**INFORMATION GIVEN:**
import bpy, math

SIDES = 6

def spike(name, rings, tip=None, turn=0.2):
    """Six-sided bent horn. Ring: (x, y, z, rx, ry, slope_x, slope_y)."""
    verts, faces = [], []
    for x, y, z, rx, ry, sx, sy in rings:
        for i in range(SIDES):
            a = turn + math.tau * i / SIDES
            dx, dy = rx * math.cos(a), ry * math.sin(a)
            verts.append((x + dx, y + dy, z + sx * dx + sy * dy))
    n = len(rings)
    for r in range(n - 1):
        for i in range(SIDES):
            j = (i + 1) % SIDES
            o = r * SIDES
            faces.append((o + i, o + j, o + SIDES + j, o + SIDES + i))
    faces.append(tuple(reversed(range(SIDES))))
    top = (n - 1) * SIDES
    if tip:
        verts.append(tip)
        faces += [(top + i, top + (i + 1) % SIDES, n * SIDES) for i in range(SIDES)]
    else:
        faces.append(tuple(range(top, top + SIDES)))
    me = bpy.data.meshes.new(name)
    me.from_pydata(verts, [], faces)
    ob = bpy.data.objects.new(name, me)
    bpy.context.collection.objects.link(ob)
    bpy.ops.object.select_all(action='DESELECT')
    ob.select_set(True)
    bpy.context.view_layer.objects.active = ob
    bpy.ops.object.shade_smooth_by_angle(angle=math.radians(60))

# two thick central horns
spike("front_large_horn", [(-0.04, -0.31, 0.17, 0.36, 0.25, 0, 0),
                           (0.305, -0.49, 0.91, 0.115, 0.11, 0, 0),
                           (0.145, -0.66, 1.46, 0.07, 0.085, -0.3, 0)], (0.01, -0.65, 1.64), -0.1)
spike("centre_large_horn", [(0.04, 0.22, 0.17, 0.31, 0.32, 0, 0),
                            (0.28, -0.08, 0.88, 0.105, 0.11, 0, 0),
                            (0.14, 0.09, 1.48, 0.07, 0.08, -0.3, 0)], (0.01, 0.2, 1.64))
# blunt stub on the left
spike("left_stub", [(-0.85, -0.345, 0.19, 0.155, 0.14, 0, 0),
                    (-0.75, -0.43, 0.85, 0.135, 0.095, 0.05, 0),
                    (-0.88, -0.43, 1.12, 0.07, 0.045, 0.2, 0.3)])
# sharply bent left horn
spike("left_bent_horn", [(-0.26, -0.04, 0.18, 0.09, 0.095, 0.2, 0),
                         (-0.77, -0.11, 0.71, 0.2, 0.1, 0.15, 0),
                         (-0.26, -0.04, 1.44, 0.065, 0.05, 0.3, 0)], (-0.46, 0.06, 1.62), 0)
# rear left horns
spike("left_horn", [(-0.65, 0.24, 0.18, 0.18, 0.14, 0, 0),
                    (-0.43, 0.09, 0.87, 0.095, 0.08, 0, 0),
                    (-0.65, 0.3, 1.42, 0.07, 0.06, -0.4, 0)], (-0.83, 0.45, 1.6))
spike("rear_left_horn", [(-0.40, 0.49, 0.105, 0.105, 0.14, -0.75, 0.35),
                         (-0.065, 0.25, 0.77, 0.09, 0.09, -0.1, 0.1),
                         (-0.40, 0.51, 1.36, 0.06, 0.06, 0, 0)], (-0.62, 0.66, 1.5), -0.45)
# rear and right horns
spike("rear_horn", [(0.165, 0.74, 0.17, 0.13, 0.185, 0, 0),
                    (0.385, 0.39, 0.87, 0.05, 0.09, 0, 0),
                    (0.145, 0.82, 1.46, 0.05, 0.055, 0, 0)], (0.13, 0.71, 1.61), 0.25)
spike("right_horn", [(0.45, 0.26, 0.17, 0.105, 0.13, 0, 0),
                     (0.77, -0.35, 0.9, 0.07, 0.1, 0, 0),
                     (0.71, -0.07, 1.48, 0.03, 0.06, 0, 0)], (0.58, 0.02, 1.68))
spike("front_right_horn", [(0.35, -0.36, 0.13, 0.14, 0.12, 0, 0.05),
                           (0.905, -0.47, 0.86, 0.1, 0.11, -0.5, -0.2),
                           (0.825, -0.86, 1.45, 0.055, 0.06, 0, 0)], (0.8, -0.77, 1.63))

**WHAT TO WORK ON:** Among the lines of the listing above, count those that include "verts" and give only the total.

**COMPLETED EXERCISE:** 4